■ **TASK REQUIREMENTS**
Where the records below show a line containing "0.077, 1.722, 0.02)", start copying; end with the line containing "(0.195, 1.32, 0.021))", and copy it too.

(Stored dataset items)
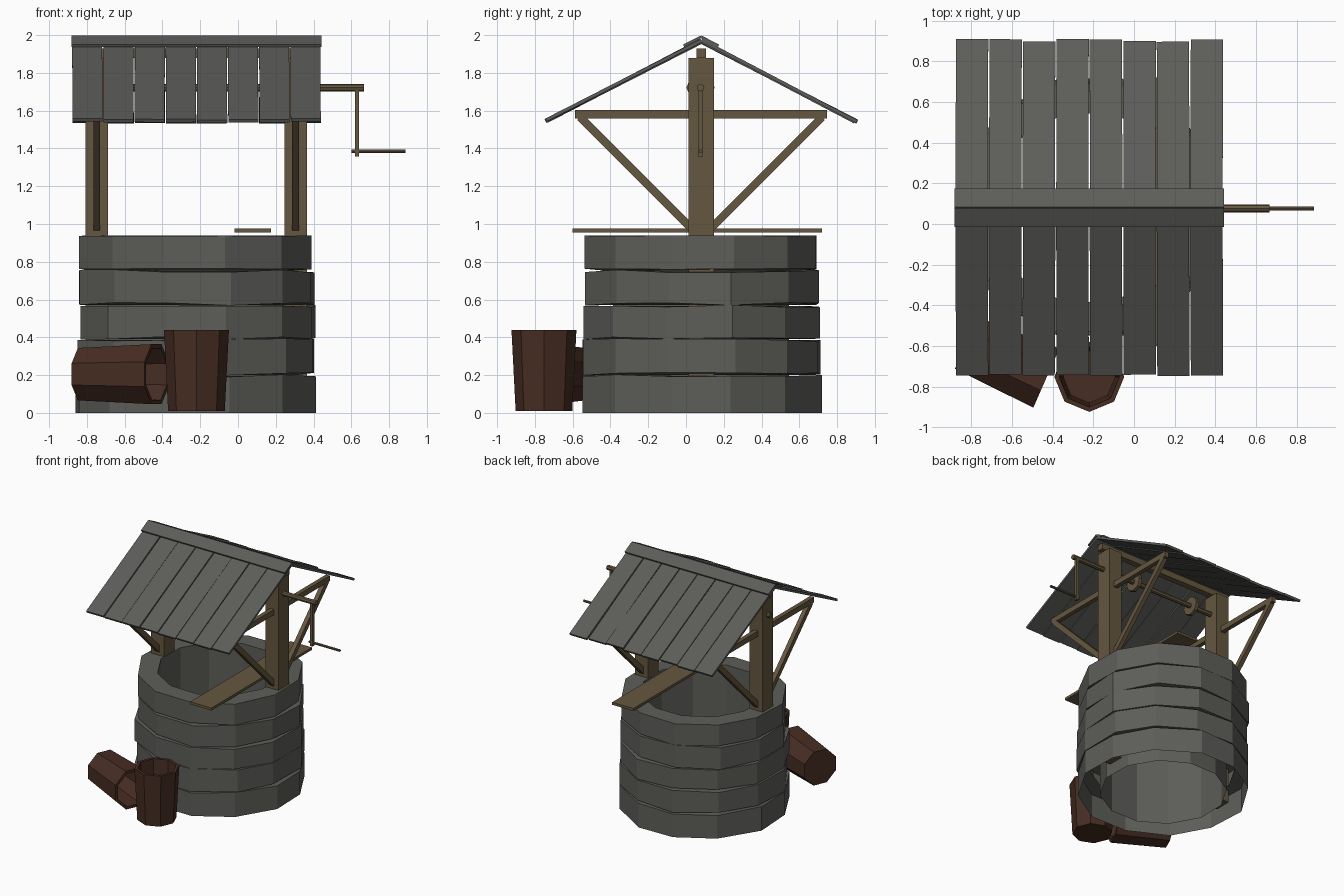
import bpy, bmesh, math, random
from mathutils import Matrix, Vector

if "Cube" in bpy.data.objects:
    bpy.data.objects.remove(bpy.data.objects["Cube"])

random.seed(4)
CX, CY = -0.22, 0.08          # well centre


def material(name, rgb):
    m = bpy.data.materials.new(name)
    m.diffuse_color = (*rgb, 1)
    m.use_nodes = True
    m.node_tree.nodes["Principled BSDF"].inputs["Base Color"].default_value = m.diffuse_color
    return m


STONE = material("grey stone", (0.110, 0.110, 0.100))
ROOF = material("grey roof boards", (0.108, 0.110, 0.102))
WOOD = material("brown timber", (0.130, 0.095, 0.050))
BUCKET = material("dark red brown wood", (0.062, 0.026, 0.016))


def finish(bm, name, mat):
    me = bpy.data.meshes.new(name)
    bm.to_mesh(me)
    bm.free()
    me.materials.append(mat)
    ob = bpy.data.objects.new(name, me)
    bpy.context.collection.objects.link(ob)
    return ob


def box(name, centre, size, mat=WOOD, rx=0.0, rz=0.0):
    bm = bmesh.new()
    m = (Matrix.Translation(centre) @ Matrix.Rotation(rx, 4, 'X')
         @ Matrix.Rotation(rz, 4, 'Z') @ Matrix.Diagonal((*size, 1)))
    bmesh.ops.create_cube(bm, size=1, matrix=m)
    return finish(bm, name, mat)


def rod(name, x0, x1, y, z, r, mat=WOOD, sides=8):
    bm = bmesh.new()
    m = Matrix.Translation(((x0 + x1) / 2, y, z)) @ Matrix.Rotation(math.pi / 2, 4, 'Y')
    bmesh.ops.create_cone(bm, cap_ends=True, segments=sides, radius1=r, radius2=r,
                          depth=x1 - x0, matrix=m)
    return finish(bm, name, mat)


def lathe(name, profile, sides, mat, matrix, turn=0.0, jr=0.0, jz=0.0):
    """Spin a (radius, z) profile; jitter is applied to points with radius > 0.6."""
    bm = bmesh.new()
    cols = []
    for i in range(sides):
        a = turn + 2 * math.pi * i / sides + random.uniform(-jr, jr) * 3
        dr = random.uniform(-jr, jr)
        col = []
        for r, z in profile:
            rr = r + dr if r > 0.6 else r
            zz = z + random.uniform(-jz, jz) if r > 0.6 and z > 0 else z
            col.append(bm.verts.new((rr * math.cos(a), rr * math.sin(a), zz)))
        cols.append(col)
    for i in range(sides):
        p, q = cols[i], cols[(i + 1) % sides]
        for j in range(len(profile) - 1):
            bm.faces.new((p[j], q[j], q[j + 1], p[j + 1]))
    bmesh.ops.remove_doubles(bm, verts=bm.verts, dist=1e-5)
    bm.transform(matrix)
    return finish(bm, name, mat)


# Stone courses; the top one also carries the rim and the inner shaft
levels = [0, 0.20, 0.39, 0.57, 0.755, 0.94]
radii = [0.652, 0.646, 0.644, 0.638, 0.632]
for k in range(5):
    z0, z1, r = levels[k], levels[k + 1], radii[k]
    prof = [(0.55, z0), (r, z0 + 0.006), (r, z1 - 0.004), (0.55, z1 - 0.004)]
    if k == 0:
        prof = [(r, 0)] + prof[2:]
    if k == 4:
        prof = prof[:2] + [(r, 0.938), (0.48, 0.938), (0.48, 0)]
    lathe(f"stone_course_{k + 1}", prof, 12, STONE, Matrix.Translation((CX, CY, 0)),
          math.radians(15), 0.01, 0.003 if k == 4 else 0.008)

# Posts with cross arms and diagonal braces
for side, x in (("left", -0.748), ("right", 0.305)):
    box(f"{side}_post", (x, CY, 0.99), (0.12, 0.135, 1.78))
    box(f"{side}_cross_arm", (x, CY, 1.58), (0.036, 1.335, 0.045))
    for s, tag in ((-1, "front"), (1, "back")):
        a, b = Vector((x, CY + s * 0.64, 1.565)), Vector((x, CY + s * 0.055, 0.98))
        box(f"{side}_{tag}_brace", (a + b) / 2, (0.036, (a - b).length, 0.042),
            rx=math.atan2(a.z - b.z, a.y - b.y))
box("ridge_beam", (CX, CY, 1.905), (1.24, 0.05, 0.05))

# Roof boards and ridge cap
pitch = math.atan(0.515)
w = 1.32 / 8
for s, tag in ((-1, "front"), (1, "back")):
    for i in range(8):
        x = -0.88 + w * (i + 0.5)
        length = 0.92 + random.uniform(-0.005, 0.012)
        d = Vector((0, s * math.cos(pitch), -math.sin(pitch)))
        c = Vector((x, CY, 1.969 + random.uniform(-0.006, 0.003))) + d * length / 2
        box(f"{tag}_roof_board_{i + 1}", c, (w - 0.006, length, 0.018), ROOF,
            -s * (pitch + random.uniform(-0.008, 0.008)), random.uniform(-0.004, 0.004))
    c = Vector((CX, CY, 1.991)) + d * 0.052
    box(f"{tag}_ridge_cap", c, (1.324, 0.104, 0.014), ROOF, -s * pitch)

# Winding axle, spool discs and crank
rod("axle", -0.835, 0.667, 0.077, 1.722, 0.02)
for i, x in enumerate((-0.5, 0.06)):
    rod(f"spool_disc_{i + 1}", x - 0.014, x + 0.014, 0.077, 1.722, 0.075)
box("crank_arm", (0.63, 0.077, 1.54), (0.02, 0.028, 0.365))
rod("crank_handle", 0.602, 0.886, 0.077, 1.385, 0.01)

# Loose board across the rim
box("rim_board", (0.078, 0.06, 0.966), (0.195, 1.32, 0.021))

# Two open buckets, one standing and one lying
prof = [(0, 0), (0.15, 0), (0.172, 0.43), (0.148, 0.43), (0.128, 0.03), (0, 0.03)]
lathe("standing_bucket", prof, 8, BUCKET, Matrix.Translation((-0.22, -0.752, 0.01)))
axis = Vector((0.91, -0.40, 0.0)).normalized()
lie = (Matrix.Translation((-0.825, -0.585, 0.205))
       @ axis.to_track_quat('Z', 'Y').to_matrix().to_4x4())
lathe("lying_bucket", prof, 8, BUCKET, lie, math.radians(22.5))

■ **FINAL ANSWER**
rod("axle", -0.835, 0.667, 0.077, 1.722, 0.02)
for i, x in enumerate((-0.5, 0.06)):
    rod(f"spool_disc_{i + 1}", x - 0.014, x + 0.014, 0.077, 1.722, 0.075)
box("crank_arm", (0.63, 0.077, 1.54), (0.02, 0.028, 0.365))
rod("crank_handle", 0.602, 0.886, 0.077, 1.385, 0.01)

# Loose board across the rim
box("rim_board", (0.078, 0.06, 0.966), (0.195, 1.32, 0.021))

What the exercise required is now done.